== Assignment ==
Only the text should be kept: print every entry below exactly and leave each image out.
--- Entries provided Enclosed Below ---
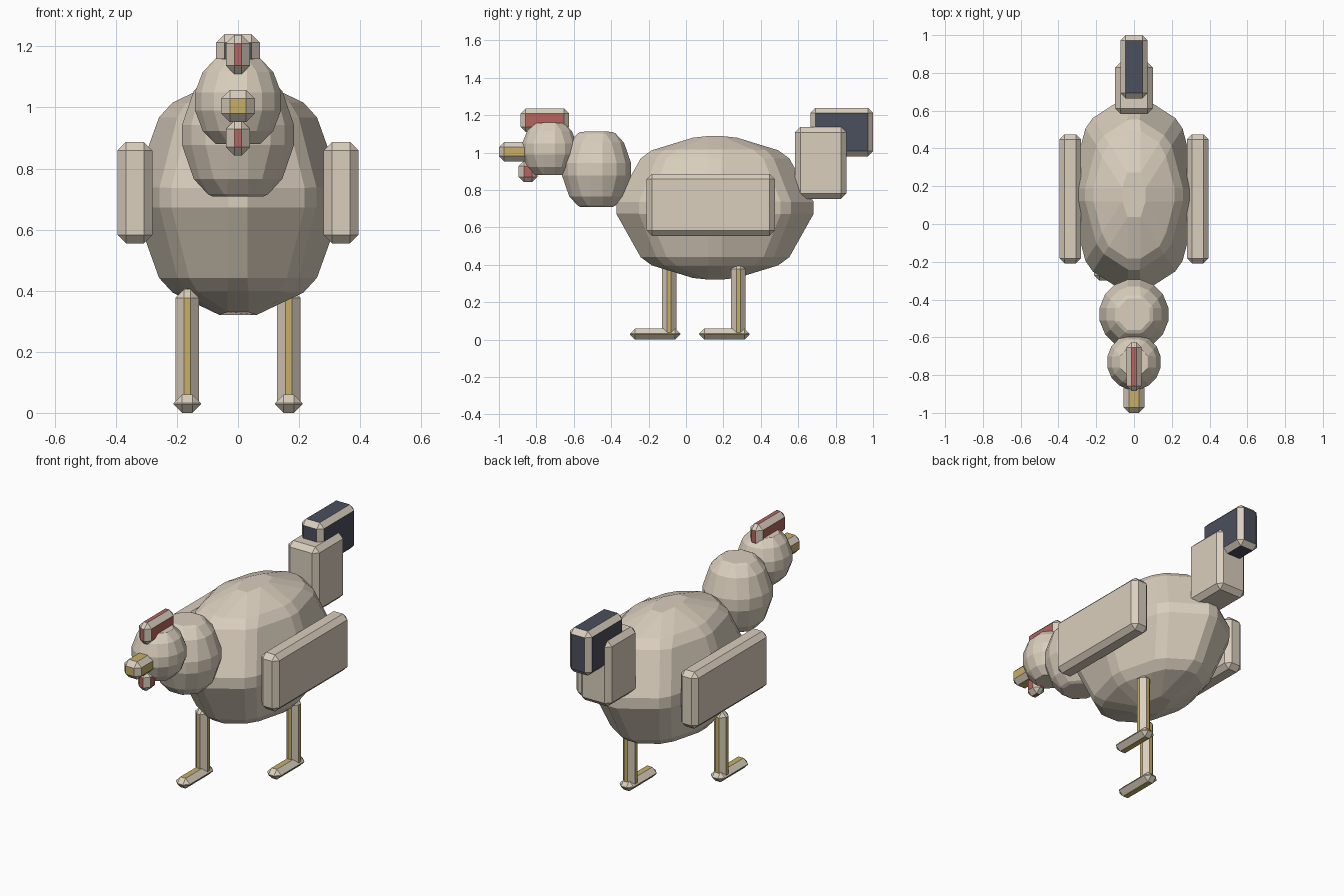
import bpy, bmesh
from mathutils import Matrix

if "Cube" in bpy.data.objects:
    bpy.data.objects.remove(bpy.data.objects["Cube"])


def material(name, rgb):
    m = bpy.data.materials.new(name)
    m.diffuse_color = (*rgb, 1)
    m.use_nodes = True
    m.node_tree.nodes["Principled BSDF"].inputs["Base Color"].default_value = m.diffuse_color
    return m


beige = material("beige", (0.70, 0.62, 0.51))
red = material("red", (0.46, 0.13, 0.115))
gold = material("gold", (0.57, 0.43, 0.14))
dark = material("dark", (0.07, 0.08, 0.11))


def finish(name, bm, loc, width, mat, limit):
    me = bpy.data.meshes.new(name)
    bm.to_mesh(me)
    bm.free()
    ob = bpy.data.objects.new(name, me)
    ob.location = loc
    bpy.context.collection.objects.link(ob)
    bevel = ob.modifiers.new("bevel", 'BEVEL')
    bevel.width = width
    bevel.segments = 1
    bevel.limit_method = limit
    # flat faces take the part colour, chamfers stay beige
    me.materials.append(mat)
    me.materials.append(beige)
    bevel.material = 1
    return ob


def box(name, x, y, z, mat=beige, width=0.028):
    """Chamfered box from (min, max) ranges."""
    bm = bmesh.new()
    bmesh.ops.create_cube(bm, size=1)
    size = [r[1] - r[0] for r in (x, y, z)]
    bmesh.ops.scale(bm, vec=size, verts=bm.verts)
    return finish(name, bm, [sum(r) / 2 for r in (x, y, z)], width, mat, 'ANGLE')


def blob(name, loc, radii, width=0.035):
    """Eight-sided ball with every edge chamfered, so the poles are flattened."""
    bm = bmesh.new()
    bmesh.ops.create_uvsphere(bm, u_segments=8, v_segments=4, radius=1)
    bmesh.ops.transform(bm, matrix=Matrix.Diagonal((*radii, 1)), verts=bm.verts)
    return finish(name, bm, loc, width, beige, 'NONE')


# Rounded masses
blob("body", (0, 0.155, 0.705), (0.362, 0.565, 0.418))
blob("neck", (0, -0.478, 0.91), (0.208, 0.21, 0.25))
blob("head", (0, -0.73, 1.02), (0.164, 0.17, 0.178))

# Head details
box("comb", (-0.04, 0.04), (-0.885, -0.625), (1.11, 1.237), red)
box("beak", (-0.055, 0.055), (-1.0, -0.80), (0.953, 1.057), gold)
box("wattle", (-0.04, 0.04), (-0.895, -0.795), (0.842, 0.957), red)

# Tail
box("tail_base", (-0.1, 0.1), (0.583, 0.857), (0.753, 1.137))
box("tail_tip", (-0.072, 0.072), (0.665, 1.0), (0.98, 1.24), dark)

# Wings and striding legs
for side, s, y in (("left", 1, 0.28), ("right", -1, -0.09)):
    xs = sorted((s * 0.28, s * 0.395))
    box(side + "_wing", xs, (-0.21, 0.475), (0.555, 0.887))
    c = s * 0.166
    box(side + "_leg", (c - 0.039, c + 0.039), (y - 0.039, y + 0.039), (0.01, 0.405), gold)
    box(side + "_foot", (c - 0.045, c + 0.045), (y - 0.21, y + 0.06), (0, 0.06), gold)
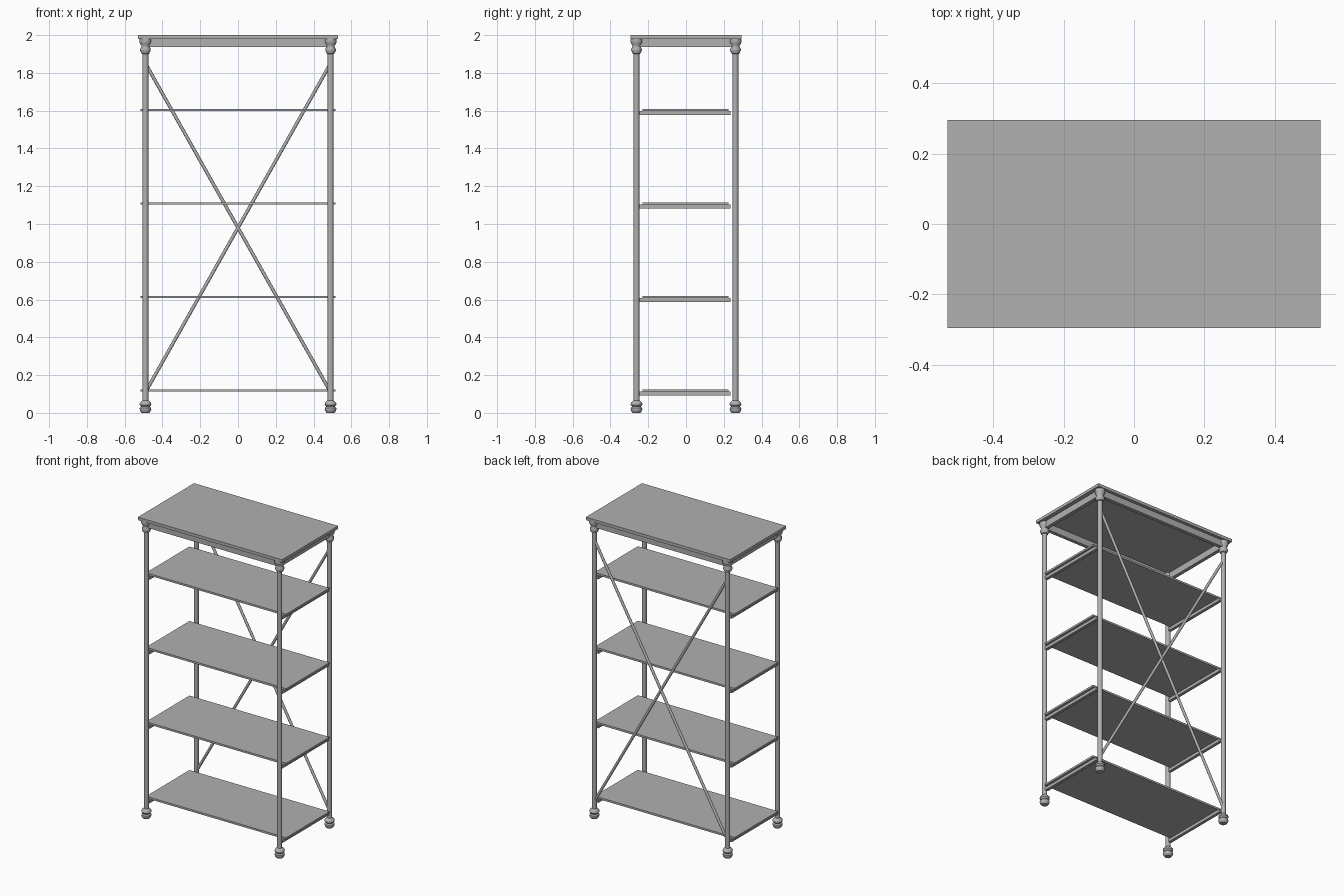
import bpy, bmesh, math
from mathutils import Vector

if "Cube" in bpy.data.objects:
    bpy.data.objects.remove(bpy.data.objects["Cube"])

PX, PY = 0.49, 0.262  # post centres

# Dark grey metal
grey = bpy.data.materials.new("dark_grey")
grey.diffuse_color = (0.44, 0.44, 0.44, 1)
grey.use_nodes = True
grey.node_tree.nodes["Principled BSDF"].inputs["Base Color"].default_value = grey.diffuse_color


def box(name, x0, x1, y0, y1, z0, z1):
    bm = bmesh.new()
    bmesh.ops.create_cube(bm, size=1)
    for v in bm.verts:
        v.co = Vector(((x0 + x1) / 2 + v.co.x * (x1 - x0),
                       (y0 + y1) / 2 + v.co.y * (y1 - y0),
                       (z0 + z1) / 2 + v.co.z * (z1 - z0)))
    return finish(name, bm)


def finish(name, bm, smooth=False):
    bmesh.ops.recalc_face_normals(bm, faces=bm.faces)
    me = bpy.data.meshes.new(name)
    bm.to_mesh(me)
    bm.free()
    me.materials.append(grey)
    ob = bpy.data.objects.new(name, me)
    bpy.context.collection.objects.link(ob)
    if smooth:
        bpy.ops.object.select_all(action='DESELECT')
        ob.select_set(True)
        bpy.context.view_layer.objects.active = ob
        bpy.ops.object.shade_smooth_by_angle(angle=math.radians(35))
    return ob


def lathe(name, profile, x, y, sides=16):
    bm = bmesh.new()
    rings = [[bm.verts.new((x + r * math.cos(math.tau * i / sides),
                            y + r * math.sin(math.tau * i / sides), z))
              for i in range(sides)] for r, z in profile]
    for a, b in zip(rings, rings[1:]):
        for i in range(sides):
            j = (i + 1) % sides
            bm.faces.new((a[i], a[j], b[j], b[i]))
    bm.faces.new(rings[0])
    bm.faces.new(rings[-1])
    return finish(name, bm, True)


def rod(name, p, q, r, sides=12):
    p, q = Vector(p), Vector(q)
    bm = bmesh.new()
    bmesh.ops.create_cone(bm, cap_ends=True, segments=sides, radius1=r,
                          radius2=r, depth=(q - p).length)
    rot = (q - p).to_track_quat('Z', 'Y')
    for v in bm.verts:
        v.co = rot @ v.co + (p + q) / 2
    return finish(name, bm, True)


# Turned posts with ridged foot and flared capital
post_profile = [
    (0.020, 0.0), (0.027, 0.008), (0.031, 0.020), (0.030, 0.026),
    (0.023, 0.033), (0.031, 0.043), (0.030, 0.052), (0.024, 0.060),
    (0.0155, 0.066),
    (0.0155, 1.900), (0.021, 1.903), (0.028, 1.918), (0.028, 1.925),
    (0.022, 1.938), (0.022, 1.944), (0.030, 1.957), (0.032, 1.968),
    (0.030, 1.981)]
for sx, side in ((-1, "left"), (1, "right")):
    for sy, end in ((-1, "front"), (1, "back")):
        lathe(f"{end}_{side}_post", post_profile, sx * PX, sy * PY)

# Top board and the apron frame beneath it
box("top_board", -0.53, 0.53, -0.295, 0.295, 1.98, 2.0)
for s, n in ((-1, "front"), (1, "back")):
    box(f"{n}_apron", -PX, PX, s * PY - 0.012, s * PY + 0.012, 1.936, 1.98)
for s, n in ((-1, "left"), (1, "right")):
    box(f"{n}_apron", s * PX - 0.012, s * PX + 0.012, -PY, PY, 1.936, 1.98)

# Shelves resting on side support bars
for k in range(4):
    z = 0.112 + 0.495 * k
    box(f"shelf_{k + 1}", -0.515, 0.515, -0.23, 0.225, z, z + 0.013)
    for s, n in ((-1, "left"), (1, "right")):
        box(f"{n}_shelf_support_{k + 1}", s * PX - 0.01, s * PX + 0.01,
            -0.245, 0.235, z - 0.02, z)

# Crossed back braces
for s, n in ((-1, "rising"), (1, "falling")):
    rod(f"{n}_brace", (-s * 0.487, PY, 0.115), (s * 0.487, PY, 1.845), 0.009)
--- End of Enclosed Entries provided ---
== Solution for this problem ==
import bpy, bmesh
from mathutils import Matrix

if "Cube" in bpy.data.objects:
    bpy.data.objects.remove(bpy.data.objects["Cube"])


def material(name, rgb):
    m = bpy.data.materials.new(name)
    m.diffuse_color = (*rgb, 1)
    m.use_nodes = True
    m.node_tree.nodes["Principled BSDF"].inputs["Base Color"].default_value = m.diffuse_color
    return m


beige = material("beige", (0.70, 0.62, 0.51))
red = material("red", (0.46, 0.13, 0.115))
gold = material("gold", (0.57, 0.43, 0.14))
dark = material("dark", (0.07, 0.08, 0.11))


def finish(name, bm, loc, width, mat, limit):
    me = bpy.data.meshes.new(name)
    bm.to_mesh(me)
    bm.free()
    ob = bpy.data.objects.new(name, me)
    ob.location = loc
    bpy.context.collection.objects.link(ob)
    bevel = ob.modifiers.new("bevel", 'BEVEL')
    bevel.width = width
    bevel.segments = 1
    bevel.limit_method = limit
    # flat faces take the part colour, chamfers stay beige
    me.materials.append(mat)
    me.materials.append(beige)
    bevel.material = 1
    return ob


def box(name, x, y, z, mat=beige, width=0.028):
    """Chamfered box from (min, max) ranges."""
    bm = bmesh.new()
    bmesh.ops.create_cube(bm, size=1)
    size = [r[1] - r[0] for r in (x, y, z)]
    bmesh.ops.scale(bm, vec=size, verts=bm.verts)
    return finish(name, bm, [sum(r) / 2 for r in (x, y, z)], width, mat, 'ANGLE')


def blob(name, loc, radii, width=0.035):
    """Eight-sided ball with every edge chamfered, so the poles are flattened."""
    bm = bmesh.new()
    bmesh.ops.create_uvsphere(bm, u_segments=8, v_segments=4, radius=1)
    bmesh.ops.transform(bm, matrix=Matrix.Diagonal((*radii, 1)), verts=bm.verts)
    return finish(name, bm, loc, width, beige, 'NONE')


# Rounded masses
blob("body", (0, 0.155, 0.705), (0.362, 0.565, 0.418))
blob("neck", (0, -0.478, 0.91), (0.208, 0.21, 0.25))
blob("head", (0, -0.73, 1.02), (0.164, 0.17, 0.178))

# Head details
box("comb", (-0.04, 0.04), (-0.885, -0.625), (1.11, 1.237), red)
box("beak", (-0.055, 0.055), (-1.0, -0.80), (0.953, 1.057), gold)
box("wattle", (-0.04, 0.04), (-0.895, -0.795), (0.842, 0.957), red)

# Tail
box("tail_base", (-0.1, 0.1), (0.583, 0.857), (0.753, 1.137))
box("tail_tip", (-0.072, 0.072), (0.665, 1.0), (0.98, 1.24), dark)

# Wings and striding legs
for side, s, y in (("left", 1, 0.28), ("right", -1, -0.09)):
    xs = sorted((s * 0.28, s * 0.395))
    box(side + "_wing", xs, (-0.21, 0.475), (0.555, 0.887))
    c = s * 0.166
    box(side + "_leg", (c - 0.039, c + 0.039), (y - 0.039, y + 0.039), (0.01, 0.405), gold)
    box(side + "_foot", (c - 0.045, c + 0.045), (y - 0.21, y + 0.06), (0, 0.06), gold)
import bpy, bmesh, math
from mathutils import Vector

if "Cube" in bpy.data.objects:
    bpy.data.objects.remove(bpy.data.objects["Cube"])

PX, PY = 0.49, 0.262  # post centres

# Dark grey metal
grey = bpy.data.materials.new("dark_grey")
grey.diffuse_color = (0.44, 0.44, 0.44, 1)
grey.use_nodes = True
grey.node_tree.nodes["Principled BSDF"].inputs["Base Color"].default_value = grey.diffuse_color


def box(name, x0, x1, y0, y1, z0, z1):
    bm = bmesh.new()
    bmesh.ops.create_cube(bm, size=1)
    for v in bm.verts:
        v.co = Vector(((x0 + x1) / 2 + v.co.x * (x1 - x0),
                       (y0 + y1) / 2 + v.co.y * (y1 - y0),
                       (z0 + z1) / 2 + v.co.z * (z1 - z0)))
    return finish(name, bm)


def finish(name, bm, smooth=False):
    bmesh.ops.recalc_face_normals(bm, faces=bm.faces)
    me = bpy.data.meshes.new(name)
    bm.to_mesh(me)
    bm.free()
    me.materials.append(grey)
    ob = bpy.data.objects.new(name, me)
    bpy.context.collection.objects.link(ob)
    if smooth:
        bpy.ops.object.select_all(action='DESELECT')
        ob.select_set(True)
        bpy.context.view_layer.objects.active = ob
        bpy.ops.object.shade_smooth_by_angle(angle=math.radians(35))
    return ob


def lathe(name, profile, x, y, sides=16):
    bm = bmesh.new()
    rings = [[bm.verts.new((x + r * math.cos(math.tau * i / sides),
                            y + r * math.sin(math.tau * i / sides), z))
              for i in range(sides)] for r, z in profile]
    for a, b in zip(rings, rings[1:]):
        for i in range(sides):
            j = (i + 1) % sides
            bm.faces.new((a[i], a[j], b[j], b[i]))
    bm.faces.new(rings[0])
    bm.faces.new(rings[-1])
    return finish(name, bm, True)


def rod(name, p, q, r, sides=12):
    p, q = Vector(p), Vector(q)
    bm = bmesh.new()
    bmesh.ops.create_cone(bm, cap_ends=True, segments=sides, radius1=r,
                          radius2=r, depth=(q - p).length)
    rot = (q - p).to_track_quat('Z', 'Y')
    for v in bm.verts:
        v.co = rot @ v.co + (p + q) / 2
    return finish(name, bm, True)


# Turned posts with ridged foot and flared capital
post_profile = [
    (0.020, 0.0), (0.027, 0.008), (0.031, 0.020), (0.030, 0.026),
    (0.023, 0.033), (0.031, 0.043), (0.030, 0.052), (0.024, 0.060),
    (0.0155, 0.066),
    (0.0155, 1.900), (0.021, 1.903), (0.028, 1.918), (0.028, 1.925),
    (0.022, 1.938), (0.022, 1.944), (0.030, 1.957), (0.032, 1.968),
    (0.030, 1.981)]
for sx, side in ((-1, "left"), (1, "right")):
    for sy, end in ((-1, "front"), (1, "back")):
        lathe(f"{end}_{side}_post", post_profile, sx * PX, sy * PY)

# Top board and the apron frame beneath it
box("top_board", -0.53, 0.53, -0.295, 0.295, 1.98, 2.0)
for s, n in ((-1, "front"), (1, "back")):
    box(f"{n}_apron", -PX, PX, s * PY - 0.012, s * PY + 0.012, 1.936, 1.98)
for s, n in ((-1, "left"), (1, "right")):
    box(f"{n}_apron", s * PX - 0.012, s * PX + 0.012, -PY, PY, 1.936, 1.98)

# Shelves resting on side support bars
for k in range(4):
    z = 0.112 + 0.495 * k
    box(f"shelf_{k + 1}", -0.515, 0.515, -0.23, 0.225, z, z + 0.013)
    for s, n in ((-1, "left"), (1, "right")):
        box(f"{n}_shelf_support_{k + 1}", s * PX - 0.01, s * PX + 0.01,
            -0.245, 0.235, z - 0.02, z)

# Crossed back braces
for s, n in ((-1, "rising"), (1, "falling")):
    rod(f"{n}_brace", (-s * 0.487, PY, 0.115), (s * 0.487, PY, 1.845), 0.009)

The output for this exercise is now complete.